It was not hard to complete but did take several drafts. Another professor I consider a mentor helped me with the application process: Dr. Osherow in the English department. She had great feedback and was very supportive. I asked her for help because I have known her since freshman year and she has helped me with other projects in the past.

What courses or other experiences prepared you for this research project? What has been the hardest part of your research?
All my courses that required research helped - the Humanities seminar I took freshman year, GWST and English classes. It has been challenging to keep up with the research sometimes, as there is no syllabus or immediate "due dates" for the work. It has been a good lesson in accountability and pacing myself. It's very easy to put off the work! I'm working on self-discipline.

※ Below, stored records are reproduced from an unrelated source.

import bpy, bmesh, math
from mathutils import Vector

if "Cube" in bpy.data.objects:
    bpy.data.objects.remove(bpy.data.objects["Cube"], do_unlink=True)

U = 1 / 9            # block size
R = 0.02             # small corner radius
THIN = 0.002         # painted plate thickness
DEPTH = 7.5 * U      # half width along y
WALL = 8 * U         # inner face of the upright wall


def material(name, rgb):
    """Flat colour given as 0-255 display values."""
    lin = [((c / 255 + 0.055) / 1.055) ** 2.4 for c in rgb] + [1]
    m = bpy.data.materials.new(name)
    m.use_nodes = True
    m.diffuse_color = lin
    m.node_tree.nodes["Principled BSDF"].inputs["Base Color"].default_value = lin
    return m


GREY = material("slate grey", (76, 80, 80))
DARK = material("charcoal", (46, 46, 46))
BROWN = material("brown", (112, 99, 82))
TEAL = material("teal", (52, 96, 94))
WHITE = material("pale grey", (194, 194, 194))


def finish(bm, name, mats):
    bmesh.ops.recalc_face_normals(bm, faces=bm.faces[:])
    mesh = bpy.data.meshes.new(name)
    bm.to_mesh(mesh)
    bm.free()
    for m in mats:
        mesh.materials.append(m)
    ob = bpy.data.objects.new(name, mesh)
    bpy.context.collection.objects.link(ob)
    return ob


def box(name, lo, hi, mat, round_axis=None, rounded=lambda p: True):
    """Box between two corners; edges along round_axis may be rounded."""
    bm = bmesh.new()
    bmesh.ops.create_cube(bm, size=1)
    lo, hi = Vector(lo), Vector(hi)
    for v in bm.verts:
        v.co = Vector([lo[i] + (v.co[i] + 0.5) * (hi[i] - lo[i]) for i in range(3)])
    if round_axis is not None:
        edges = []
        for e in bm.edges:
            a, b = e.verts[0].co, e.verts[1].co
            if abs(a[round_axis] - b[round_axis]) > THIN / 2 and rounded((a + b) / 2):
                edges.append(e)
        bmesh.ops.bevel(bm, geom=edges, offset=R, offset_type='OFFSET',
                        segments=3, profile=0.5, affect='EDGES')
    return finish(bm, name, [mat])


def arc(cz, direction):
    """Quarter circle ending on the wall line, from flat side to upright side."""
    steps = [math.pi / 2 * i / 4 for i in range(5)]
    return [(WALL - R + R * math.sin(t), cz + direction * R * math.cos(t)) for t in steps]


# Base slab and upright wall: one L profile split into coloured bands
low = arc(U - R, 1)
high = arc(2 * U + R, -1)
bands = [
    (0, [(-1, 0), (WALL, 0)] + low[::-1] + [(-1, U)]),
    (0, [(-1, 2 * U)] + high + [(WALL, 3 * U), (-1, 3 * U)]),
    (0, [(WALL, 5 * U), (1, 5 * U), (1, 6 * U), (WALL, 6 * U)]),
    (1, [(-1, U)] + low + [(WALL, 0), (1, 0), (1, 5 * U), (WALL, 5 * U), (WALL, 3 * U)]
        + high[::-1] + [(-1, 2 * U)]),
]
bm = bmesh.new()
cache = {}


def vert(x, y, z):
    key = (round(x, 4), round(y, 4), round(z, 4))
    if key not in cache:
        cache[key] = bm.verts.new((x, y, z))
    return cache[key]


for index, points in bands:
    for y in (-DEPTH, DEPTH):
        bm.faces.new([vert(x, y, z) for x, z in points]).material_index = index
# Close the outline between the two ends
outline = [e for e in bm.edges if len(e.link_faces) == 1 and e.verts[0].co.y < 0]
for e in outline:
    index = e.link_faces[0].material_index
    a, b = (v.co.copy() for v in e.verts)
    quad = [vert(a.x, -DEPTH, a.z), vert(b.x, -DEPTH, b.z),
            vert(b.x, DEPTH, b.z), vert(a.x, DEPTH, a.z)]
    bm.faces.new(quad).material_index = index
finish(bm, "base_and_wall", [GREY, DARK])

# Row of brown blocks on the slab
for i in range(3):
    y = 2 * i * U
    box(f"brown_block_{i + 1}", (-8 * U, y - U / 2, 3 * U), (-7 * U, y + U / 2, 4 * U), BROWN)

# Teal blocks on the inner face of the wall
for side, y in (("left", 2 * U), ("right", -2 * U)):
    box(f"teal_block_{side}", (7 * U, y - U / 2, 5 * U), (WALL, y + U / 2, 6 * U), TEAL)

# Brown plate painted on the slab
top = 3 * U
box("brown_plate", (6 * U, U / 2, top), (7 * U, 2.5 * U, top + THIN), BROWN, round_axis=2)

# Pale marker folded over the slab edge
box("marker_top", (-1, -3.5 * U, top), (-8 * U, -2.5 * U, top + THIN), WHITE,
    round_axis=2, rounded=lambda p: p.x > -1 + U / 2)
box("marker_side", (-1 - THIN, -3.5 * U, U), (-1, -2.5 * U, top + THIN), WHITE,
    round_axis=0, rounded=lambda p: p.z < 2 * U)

Does your research connect back to the courses you are taking?
Yes. It connects generally to English and GWST topics, as well as to my plans for the future. I am applying for a Fulbright Scholarship to study the intersections of gender and writing in Peru and I want to study gender and writing in grad school. This URA project has been an invaluable experience and opportunity.

What else are you involved in on campus?
The Humanities Scholars Program, Women Involved in Learning and Leadership (WILL), Gender and Women's Studies Coordinating Committee

What are your plans for after UMBC? Do you plan to do anything that builds on your research?
I hope to win a Fulbright to do research abroad. If that does not work out I want to find another way to spend time abroad, improving my Spanish and experiencing another culture. Ultimately I want to pursue graduate school and my Ph.D., and teach Literature and Women's Studies at the college level.

What advice do you have for other undergraduate about the research opportunities at UMBC?
You CAN do research in your field and it can and should be something you are passionate about. Research doesn't have to be boring! Researching chick-lit has been hard work and fun because I am interested in the results. I used some of my URA grant to travel to a conference where I met other scholars researching chick-lit. It was a great experience! There is so much out there. Give the URA a shot if you have an idea of something you want to learn. Professors will be there to help you. It's a unique opportunity at UMBC, very valuable experience, and it sure looks good on your resume!